In Utah, adverse possession is a legal doctrine that allows a person to gain ownership of another person’s property by openly occupying and using it without the owner’s permission for a certain period of time. To establish a claim of adverse possession in Utah, the following elements must be met:
Actual possession: The claimant must have actual and exclusive possession of the property. Mere casual use of the property or occasional trespassing is not sufficient to establish adverse possession.
Open and notorious possession: The claimant’s possession of the property must be open and notorious, meaning that it must be sufficiently visible and apparent to put the true owner on notice of the possession.
- Hostile possession: The claimant’s possession of the property must be hostile, meaning that it must be without the true owner’s permission and inconsistent with the owner’s right to possession.
- Continuous possession: The claimant’s possession of the property must be continuous for the statutory period, which in Utah is 7 years. The possession must be uninterrupted and without the owner’s interference.
- Exclusive possession: The claimant’s possession of the property must be exclusive, meaning that it must be free from the true owner’s possession or use of the property.
- Statutory period: The claimant must possess the property for the statutory period, which is 7 years in Utah. At the end of the 7-year period, the claimant may bring an action to quiet title and establish ownership of the property.
- Payment of Property Taxes. The claimant must show that that he/she has paid all real property taxes levied on the property.
Utah’s adverse possession law is primarily established through Utah Code §§ 78B-2-208 through 219, which provides the elements necessary to establish a claim of adverse possession. In addition, Utah courts have issued several rulings that have further clarified the law, including the recent Utah Supreme Court case of Anderson v. Fautin, 2016 UT 22, ¶ 25, 379 P.3d 1186, 1193.
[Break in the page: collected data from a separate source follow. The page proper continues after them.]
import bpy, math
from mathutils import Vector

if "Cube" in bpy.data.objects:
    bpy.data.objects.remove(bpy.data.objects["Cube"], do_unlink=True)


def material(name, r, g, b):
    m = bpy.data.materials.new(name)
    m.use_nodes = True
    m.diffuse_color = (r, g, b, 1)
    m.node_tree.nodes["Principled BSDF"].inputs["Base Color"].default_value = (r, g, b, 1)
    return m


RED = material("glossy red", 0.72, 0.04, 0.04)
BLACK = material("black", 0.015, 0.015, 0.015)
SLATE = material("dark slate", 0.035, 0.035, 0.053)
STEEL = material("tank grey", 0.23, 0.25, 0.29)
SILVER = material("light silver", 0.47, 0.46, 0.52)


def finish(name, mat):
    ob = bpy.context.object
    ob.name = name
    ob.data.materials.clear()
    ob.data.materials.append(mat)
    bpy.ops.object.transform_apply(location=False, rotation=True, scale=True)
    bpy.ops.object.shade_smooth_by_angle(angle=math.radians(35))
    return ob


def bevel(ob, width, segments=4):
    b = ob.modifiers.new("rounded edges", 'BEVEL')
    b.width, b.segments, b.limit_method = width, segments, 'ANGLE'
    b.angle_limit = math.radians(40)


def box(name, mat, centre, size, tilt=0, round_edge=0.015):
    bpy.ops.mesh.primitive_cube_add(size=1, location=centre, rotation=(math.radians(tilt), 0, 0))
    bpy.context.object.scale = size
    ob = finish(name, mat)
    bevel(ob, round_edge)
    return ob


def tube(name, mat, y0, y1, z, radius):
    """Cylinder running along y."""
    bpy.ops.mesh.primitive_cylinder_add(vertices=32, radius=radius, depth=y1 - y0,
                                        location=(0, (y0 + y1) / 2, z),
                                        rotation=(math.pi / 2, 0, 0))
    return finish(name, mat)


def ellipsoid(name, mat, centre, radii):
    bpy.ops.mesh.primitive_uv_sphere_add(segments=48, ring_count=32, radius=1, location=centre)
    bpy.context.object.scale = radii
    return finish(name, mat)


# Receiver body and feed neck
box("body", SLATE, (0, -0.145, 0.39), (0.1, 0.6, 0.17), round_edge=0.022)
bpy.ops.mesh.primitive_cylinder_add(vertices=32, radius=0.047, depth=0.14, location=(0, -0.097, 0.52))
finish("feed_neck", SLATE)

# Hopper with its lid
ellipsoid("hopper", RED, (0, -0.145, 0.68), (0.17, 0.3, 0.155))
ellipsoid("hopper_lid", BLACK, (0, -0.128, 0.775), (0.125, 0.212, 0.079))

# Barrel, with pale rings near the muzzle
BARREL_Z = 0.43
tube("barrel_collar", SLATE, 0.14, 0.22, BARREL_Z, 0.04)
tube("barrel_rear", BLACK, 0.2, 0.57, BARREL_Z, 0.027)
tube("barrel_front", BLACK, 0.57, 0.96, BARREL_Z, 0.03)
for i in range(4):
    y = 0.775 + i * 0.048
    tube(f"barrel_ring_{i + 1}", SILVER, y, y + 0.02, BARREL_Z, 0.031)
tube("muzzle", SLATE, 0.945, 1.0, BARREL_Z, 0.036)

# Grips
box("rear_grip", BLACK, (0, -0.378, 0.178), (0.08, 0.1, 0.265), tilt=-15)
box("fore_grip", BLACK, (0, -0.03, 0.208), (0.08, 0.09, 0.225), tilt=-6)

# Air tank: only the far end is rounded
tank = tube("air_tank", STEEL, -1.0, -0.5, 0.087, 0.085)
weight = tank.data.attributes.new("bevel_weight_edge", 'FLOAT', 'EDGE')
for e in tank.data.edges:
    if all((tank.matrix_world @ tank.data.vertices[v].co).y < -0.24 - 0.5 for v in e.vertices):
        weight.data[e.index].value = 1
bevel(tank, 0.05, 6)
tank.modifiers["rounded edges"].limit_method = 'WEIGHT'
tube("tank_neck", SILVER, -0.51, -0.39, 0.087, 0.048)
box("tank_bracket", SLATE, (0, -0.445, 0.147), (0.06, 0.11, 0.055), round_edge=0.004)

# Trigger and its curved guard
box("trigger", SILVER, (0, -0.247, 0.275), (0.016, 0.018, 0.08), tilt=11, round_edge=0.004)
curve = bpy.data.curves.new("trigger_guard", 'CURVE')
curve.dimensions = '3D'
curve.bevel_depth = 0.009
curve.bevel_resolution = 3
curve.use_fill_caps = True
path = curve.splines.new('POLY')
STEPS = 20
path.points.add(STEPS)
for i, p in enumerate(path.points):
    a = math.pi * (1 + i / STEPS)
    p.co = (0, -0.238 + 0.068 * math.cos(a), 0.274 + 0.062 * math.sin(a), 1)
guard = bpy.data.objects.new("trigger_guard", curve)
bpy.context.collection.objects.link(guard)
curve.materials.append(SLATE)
It is important to note that adverse possession claims can be complicated, and the process of establishing ownership through adverse possession can be lengthy and expensive. It is highly recommended that anyone seeking to establish a claim of adverse possession in Utah consult with an experienced real estate attorney to ensure that their claim is valid and legally sound.